Justice blinked

They say that justice is blind, but the Full Court of the Fiji High Court seems to have blinked in giving its judgment last week in Qarase and Others v Bainimarama and Others.

As I read it, it was just too hard for them to find that the present government in Fiji is unlawful. This was not a time for Justitia fiat, ruat coelum. They held that:

“The decision of the president to ratify the dismissal of the prime minister and his ministers, to appoint Dr Senilagakali as caretaker prime minister to advise the dissolution of parliament, and the dissolution of parliament itself, are held to have been valid and lawful acts in exercise of the prerogative powers of the Head of State to act for the public good in a crisis…For the same reasons the further decision of the president to rule directly pending the holding of fresh, fair and accurate elections is upheld as valid and lawful.”

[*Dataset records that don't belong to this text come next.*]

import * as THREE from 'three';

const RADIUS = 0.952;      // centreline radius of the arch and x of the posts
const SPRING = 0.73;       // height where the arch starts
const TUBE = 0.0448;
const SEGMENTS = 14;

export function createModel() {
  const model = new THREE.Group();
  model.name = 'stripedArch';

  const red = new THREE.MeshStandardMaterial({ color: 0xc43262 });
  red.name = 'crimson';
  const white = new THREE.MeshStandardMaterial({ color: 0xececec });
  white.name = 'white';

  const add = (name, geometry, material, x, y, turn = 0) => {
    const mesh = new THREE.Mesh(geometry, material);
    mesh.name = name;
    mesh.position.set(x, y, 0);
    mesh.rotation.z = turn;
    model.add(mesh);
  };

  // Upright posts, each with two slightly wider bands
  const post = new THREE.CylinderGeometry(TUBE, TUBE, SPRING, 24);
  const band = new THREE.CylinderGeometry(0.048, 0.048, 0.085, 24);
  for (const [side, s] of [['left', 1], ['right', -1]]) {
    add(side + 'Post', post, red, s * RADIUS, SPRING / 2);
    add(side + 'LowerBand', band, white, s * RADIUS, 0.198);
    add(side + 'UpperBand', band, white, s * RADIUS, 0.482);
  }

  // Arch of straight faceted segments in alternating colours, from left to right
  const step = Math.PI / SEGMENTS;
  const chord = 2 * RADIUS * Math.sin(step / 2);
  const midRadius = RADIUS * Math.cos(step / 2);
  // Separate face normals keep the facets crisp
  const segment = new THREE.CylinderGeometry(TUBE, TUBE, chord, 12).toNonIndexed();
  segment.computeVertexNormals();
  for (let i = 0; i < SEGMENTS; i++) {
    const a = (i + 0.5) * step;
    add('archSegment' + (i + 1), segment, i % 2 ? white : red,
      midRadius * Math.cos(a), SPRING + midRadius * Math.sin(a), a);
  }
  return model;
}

This shows the power of something equivalent to the maxim “possession is nine parts of the law,” though in its origin that phrase had a more restricted sense than it has since assumed.

Here are some passages from the judgment:

We do not feel it necessary to traverse all of the matters which we feel would have fuelled an intention on the part of the President to act using reserve powers. The history of the nation with its four coups, the ultimatums and the disputes between the Qarase government and the military, the constant state of strife, the presence of Australian warships in Fiji waters, and the occurrence of the military takeover a month previous, all would have forced the President’s hand to use such powers.


In life it is easier to improve someone else’s draft than to initiate one’s own creation. There are always many commentators ready to occupy the larger space of the auditorium but fewer to volunteer to act upon the stage. In the President’s case in dealing with the growing crisis in November and December 2006, the events of 5th December 2006, and then those of the restoration of 4th January 2007, the decisions to be made were for the President alone. None of them could have been easy. Shakespeare provides us with the apposite line for such an anxious responsibility “uneasy lies the head that wears the crown” [Henry IV Part 2 III i 30].

When judges are reduced to paragraphs like that one, you know that they must be on shaky ground and they must know that they are.

A more interesting point follows near the end:

We note the completion of a census as a necessary preliminary to the holding of accurate and fair elections. We take notice of the significant demographic changes brought to light from that survey which are likely to effect a permanent and growing dominance of the Parliament by the indigenous. As was the case in Bhutto v Chief of Army Staff PLD 1977 SC 657 we do not find it appropriate to issue directions as to a definite timetable for the holding of elections. No doubt the President will have uppermost in his mind the twin imperatives of the sanctity of fair elections on the one hand and the need for urgent return to democratic rule on the other. In Mitchell (at p.94) Haynes P said the court assumed that the Government would act with reasonable despatch

It’s the bit about demographic change which interests me: to what extent is that because the Indians have voted with their feet so far as they are able to, and left Fiji? It’s as though the court has decided that there is no use swimming against the tide.

And then there is this, coming out of nowhere:

“We also note the close similarities in the path chosen by the President with the advice tendered to him by the Great Council of Chiefs.”

That’s where things get really mysterious to me, because as far as I can make out, on at least one crucial matter (how soon elections should be held) the GCofCs gave quite different advice to the course of action adopted by the President.

In jurisprudence, the question of the succession of regimes has been a perennial chestnut. It was the pet problem of Hans Kelsen. There is no simple solution. Cases like this expose the same difficult co-existence in the domestic sphere of might and right which raises its head in questions of de facto and de jure sovereignty and control in international law.

One Response to “Justice blinked”

  1. Justice[s] blindsided « Stumbling on melons Says:

    […] By marcellous Last October, the Full Court of the Fiji High Court held that the removal of Mr Qarase and the assumption of power by Mr Bainimarama in December 2006 and […]

Leave a Reply

Fill in your details below or click an icon to log in:

WordPress.com Logo

You are commenting using your WordPress.com account. Log Out /  Change )

Google photo

You are commenting using your Google account. Log Out /  Change )

Twitter picture

You are commenting using your Twitter account. Log Out /  Change )

Facebook photo

You are commenting using your Facebook account. Log Out /  Change )

Connecting to %s

%d bloggers like this: